The Italians, a family tradition establishment, are already an icon of Granada. José Luis Entrala tells in his book The Granadinísimos that its owner was an Italian emigrant, who inaugurated it days before the outbreak of the Civil War and I quote: “They were very hungry because the city was not there to buy ice cream. They had spent a lot of money to adapt the premises. So they hired the most beautiful girls from Granada to attend at the counter. ” Its founder, Paolo de Rocco, who started out dragging an ice cream cart, is now remembered as one of the great ice cream masters in Spain, and I would say that throughout Europe: “Artisan elaboration, quality of raw materials, clean flavors oblivious to fashions and kindness and diligence in customer service, “are the pillars of the ice cream parlor, according to the Governing Council of the Tourist Board, which has given it the latest award, of the countless with which it has been awarded. From the Clintons to Michéle Obama, great writers and artists of the 20th century have tasted these ice creams. When, on Obama’s visit (according to his tastes, he chose an ice cream of three types of chocolate “: classic, gianduja and truffle) I asked them if they would put up a photo of the event, they answered me without hesitation: “In no way would it be a disdain for so many important people who have passed through here.”

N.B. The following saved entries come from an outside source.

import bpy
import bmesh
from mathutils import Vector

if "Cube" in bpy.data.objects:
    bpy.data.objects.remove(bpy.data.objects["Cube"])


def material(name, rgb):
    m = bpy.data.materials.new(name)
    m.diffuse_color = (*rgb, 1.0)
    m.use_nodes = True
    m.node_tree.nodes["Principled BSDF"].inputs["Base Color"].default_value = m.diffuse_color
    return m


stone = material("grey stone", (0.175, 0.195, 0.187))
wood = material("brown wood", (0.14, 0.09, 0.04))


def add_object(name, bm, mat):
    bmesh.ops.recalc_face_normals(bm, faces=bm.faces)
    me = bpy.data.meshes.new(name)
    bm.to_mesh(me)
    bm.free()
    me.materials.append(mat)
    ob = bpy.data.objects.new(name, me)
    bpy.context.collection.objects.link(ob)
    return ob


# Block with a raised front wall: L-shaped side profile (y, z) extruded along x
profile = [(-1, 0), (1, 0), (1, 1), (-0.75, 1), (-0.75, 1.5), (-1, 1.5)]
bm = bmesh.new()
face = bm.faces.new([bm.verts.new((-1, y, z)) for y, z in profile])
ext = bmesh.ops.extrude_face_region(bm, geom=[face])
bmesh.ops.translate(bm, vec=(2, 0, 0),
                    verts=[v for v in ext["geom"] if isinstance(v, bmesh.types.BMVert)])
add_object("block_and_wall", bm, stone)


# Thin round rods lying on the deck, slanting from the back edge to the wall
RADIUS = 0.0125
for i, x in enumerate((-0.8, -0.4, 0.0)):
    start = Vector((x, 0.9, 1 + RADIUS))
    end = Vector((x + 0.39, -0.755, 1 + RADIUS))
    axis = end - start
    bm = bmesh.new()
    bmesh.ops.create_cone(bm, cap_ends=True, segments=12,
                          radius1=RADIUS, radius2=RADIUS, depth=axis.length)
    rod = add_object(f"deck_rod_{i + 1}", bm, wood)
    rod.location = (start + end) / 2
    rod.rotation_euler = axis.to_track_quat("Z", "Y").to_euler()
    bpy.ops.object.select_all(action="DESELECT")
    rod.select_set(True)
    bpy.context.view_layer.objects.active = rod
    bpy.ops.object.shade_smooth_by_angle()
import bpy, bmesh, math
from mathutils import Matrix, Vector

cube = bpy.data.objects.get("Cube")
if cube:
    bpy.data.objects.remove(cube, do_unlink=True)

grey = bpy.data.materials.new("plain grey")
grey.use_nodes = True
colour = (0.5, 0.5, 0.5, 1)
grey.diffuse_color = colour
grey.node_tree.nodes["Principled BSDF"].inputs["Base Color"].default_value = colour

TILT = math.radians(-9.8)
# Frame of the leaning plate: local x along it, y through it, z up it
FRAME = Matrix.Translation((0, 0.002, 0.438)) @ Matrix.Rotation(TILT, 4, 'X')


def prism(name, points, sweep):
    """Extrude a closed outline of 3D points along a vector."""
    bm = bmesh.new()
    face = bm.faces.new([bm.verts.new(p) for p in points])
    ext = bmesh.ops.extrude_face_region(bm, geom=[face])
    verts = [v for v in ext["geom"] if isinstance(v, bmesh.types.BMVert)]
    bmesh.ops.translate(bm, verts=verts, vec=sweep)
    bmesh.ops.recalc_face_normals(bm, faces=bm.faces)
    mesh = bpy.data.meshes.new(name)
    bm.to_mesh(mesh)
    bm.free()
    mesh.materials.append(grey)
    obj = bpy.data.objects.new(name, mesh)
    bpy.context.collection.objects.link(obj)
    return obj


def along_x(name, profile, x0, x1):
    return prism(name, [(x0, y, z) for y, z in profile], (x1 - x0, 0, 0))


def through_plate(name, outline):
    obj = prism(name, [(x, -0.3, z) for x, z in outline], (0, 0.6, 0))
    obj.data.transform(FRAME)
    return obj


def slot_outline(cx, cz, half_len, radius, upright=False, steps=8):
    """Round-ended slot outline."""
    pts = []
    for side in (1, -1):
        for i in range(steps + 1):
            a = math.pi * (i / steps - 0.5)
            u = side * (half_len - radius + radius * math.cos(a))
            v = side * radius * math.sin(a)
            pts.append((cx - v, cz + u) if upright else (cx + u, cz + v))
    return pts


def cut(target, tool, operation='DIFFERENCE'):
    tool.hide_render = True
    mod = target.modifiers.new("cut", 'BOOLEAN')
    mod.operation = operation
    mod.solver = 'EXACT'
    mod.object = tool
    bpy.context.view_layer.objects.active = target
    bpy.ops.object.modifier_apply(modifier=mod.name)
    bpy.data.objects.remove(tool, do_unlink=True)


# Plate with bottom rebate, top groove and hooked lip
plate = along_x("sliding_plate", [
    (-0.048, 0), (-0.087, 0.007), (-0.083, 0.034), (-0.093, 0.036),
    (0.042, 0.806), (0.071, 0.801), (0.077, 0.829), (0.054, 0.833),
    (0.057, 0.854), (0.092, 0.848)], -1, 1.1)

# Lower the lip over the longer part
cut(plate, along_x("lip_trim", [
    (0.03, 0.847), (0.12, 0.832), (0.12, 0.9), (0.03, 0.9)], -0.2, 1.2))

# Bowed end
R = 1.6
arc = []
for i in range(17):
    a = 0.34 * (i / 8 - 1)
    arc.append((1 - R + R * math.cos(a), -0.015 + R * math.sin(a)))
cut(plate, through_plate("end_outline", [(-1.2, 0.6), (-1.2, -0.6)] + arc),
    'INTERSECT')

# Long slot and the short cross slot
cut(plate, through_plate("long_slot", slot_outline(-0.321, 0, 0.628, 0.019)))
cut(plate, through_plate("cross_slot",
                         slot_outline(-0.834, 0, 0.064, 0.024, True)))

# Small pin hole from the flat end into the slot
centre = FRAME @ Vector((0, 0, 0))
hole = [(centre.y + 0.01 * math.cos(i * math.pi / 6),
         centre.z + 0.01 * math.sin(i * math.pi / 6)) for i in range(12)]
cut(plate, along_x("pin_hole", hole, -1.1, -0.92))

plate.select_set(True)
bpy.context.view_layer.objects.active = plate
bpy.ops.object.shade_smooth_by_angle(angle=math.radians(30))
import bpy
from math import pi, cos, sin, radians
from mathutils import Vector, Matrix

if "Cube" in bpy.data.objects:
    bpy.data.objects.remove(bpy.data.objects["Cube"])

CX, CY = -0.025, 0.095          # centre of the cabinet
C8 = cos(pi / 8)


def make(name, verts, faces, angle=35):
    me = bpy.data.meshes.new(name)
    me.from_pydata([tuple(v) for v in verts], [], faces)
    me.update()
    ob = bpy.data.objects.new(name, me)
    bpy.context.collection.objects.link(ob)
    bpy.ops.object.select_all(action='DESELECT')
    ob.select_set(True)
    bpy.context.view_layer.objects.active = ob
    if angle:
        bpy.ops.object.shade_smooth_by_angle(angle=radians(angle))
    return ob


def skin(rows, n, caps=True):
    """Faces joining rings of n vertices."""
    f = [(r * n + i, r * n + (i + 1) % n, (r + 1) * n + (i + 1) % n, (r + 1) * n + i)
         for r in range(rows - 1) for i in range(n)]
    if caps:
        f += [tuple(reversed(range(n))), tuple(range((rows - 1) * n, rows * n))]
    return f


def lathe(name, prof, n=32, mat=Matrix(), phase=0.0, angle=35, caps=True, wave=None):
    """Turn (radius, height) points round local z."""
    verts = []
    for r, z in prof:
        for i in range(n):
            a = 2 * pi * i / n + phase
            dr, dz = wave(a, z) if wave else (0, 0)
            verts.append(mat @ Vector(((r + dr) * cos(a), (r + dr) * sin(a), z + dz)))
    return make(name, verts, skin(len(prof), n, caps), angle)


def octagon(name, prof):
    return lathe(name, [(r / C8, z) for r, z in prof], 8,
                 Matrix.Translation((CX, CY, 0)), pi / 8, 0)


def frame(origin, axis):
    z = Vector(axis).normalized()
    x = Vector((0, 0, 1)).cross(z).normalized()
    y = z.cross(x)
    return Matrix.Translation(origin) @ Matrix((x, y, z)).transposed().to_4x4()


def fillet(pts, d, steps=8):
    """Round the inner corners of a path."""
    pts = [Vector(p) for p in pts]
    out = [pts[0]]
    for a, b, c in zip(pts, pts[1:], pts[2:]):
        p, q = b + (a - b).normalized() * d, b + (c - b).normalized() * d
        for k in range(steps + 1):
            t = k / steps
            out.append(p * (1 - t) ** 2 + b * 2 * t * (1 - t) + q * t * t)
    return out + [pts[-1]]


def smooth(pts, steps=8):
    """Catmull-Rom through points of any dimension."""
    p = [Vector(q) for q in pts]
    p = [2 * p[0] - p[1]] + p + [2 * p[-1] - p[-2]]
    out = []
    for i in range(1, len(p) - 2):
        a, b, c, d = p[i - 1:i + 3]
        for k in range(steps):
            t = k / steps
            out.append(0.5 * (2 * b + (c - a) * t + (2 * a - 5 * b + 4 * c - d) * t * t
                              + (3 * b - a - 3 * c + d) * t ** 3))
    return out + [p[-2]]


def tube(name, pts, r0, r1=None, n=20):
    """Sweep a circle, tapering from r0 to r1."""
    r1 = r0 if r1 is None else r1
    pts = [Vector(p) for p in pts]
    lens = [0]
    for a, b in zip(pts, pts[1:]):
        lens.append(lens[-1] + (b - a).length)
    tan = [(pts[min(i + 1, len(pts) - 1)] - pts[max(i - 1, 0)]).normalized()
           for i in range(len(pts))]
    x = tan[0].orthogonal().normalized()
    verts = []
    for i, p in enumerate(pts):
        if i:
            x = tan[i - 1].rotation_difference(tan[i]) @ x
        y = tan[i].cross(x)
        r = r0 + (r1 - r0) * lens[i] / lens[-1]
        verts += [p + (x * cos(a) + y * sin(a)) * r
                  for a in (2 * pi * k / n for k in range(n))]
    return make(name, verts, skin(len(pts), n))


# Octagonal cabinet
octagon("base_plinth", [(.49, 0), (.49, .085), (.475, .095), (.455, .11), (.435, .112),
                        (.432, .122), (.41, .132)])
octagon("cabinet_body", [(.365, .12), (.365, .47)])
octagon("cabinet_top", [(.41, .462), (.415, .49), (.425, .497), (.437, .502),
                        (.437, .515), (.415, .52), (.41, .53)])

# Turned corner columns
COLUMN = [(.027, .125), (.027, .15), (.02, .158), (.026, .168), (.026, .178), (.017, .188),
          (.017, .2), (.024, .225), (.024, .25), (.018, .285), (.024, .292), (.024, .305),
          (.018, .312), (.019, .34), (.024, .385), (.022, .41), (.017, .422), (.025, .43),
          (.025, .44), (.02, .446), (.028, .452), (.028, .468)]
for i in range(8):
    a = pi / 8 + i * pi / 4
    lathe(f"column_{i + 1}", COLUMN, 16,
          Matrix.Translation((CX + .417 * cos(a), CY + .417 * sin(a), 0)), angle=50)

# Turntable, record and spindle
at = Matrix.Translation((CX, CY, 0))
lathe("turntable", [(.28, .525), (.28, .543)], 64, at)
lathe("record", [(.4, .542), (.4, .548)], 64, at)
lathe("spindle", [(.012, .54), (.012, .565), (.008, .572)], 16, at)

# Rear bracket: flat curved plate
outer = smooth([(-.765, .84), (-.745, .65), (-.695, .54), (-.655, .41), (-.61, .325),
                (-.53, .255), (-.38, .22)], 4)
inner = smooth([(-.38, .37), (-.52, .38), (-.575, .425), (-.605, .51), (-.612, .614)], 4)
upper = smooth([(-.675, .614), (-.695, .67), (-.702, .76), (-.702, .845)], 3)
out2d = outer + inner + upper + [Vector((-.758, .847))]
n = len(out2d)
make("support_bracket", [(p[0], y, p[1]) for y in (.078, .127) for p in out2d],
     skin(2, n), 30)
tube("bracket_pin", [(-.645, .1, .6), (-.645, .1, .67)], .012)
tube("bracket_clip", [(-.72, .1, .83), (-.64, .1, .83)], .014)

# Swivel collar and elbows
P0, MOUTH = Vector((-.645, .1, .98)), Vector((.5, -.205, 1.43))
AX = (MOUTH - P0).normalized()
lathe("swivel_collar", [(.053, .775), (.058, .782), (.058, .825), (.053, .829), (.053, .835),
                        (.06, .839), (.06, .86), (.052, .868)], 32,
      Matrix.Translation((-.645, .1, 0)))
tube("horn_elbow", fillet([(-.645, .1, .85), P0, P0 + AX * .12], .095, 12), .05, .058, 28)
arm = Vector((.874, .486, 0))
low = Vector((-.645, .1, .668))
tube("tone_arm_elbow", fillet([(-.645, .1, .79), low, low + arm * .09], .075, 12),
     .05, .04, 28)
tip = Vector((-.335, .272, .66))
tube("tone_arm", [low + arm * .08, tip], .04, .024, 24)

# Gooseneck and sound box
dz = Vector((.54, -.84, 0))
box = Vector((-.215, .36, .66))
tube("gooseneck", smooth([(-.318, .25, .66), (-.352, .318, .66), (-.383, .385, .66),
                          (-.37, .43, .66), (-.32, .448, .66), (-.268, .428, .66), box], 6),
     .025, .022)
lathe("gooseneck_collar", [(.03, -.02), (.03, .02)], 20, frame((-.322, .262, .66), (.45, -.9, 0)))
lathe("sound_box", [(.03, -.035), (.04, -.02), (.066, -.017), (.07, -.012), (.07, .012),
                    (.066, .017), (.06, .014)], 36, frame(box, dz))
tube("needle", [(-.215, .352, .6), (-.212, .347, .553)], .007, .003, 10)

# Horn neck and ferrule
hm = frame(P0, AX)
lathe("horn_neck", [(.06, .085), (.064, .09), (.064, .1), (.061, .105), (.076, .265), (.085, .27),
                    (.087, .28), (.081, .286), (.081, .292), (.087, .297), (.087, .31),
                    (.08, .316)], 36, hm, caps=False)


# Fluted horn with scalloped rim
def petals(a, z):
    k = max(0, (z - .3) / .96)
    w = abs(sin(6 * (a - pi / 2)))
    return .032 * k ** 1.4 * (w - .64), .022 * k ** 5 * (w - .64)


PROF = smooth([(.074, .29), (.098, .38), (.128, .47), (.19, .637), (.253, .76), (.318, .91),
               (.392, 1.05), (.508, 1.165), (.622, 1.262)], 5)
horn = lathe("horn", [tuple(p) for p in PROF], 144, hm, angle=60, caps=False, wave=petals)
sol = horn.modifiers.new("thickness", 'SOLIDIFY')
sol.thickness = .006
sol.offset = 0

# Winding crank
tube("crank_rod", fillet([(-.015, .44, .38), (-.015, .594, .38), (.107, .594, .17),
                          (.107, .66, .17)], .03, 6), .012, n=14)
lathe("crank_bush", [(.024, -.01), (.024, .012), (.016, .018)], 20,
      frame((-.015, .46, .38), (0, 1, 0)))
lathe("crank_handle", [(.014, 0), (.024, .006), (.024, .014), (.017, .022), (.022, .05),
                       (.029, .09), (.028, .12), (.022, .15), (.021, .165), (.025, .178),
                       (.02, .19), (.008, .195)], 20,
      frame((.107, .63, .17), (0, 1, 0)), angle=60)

I never prepare ice cream in Granada because doctors have the holy mother church, and having the learned Italian it would be daring; However, when I am on vacation, I enjoy making a good artisan ice cream since in general all those who sell taste like powders to me. My son, a lover of Granada, says that, without a doubt, in this historic city you must visit two things: The Alhambra and the Italians, and he does not seem to be very sure where.